▶ **What you need to do**
Across all the records below, count the lines that hold "steel". State only that figure.

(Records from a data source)
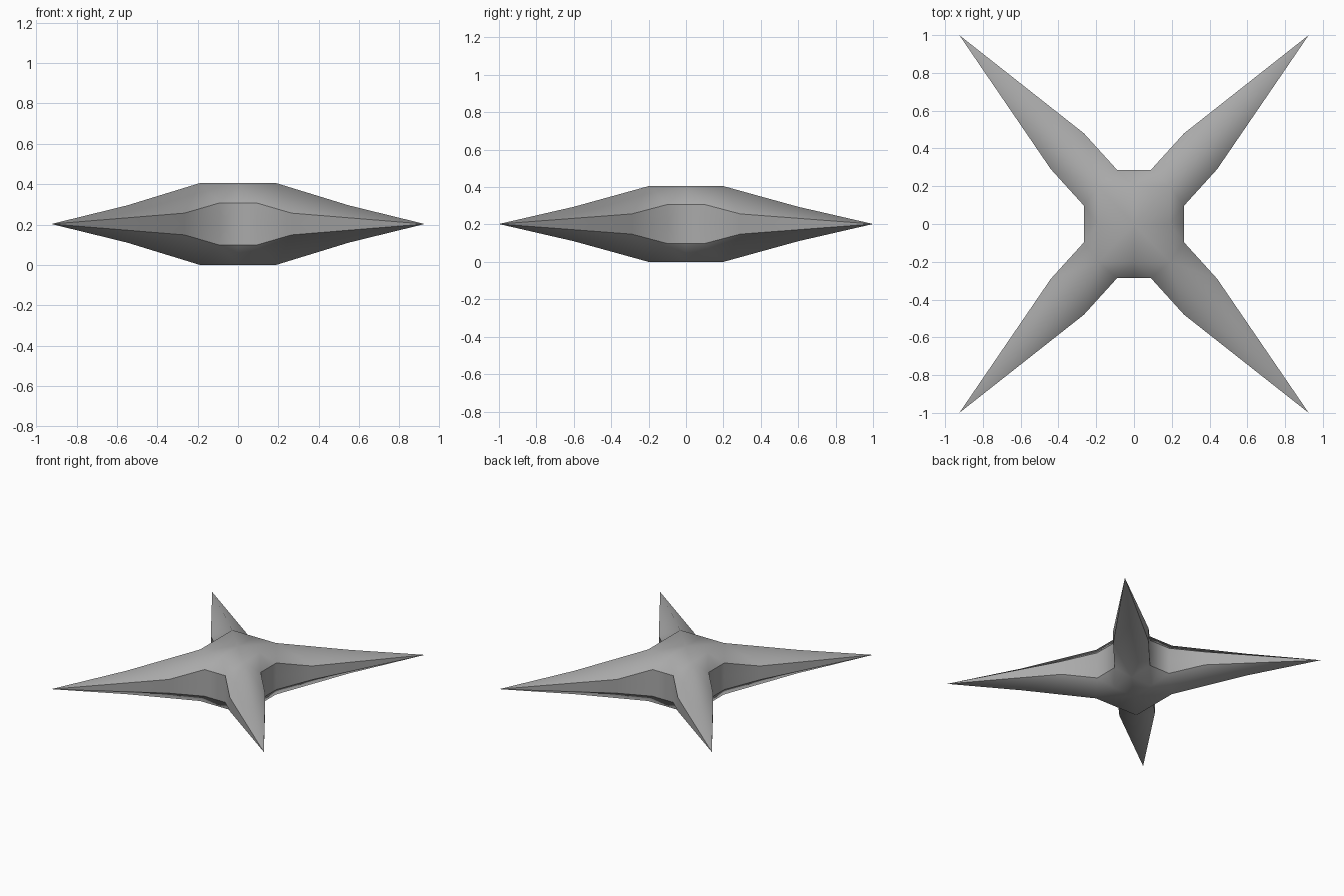
import bpy
import bmesh

cube = bpy.data.objects.get("Cube")
if cube:
    bpy.data.objects.remove(cube, do_unlink=True)

steel = bpy.data.materials.new("grey steel")
steel.use_nodes = True
grey = (0.4, 0.4, 0.4, 1)
steel.diffuse_color = grey
steel.node_tree.nodes["Principled BSDF"].inputs["Base Color"].default_value = grey

MID = 0.2025  # height of the symmetry plane

# One eighth of the star, relative to the symmetry planes
points = {
    "centre": (0, 0, MID), "top_x": (0.19, 0, MID), "top_y": (0, 0.2, MID),
    "corner": (0.19, 0.2, MID), "ridge": (0.55, 0.6, 0.092), "tip": (0.925, 1, 0),
    "hub_y": (0, 0.287, 0.105), "root_y": (0.09, 0.287, 0.105), "bend_y": (0.265, 0.48, 0.054),
    "hub_x": (0.265, 0, 0.105), "root_x": (0.265, 0.097, 0.105), "bend_x": (0.44, 0.29, 0.054),
}
bm = bmesh.new()
v = {name: bm.verts.new(co) for name, co in points.items()}


def face(*names):
    bm.faces.new([v[n] for n in names])


# Flat crown
face("centre", "top_x", "corner", "top_y")
rims = []
for s in "xy":
    # Shoulder beside the crown, then the sloping side of the arm
    face("top_" + s, "hub_" + s, "root_" + s, "corner")
    face("corner", "root_" + s, "bend_" + s, "ridge")
    face("ridge", "bend_" + s, "tip")
    # Upright edge wall, from the rim down to the symmetry plane
    names = ["hub_" + s, "root_" + s, "bend_" + s]
    for n in names:
        c = v[n].co
        v[n + "_low"] = bm.verts.new((c.x, c.y, 0))
    for a, b in zip(names, names[1:]):
        face(a, b, b + "_low", a + "_low")
        rims.append((a, b))
    face(names[-1], "tip", names[-1] + "_low")
    rims.append((names[-1], "tip"))

bmesh.ops.recalc_face_normals(bm, faces=bm.faces)
bm.faces.ensure_lookup_table()
bm.normal_update()
if bm.faces[0].normal.z < 0:
    bmesh.ops.reverse_faces(bm, faces=bm.faces)

# Smooth all over, with a crisp rim
for f in bm.faces:
    f.smooth = True
for a, b in rims:
    bm.edges.get((v[a], v[b])).smooth = False

mesh = bpy.data.meshes.new("four_point_star")
bm.to_mesh(mesh)
bm.free()
mesh.materials.append(steel)
star = bpy.data.objects.new("four_point_star", mesh)
bpy.context.collection.objects.link(star)
star.location.z = MID

# Mirror into the whole star
mirror = star.modifiers.new("mirror", "MIRROR")
mirror.use_axis = (True, True, True)
mirror.merge_threshold = 0.0005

▶ **Solved problem**
5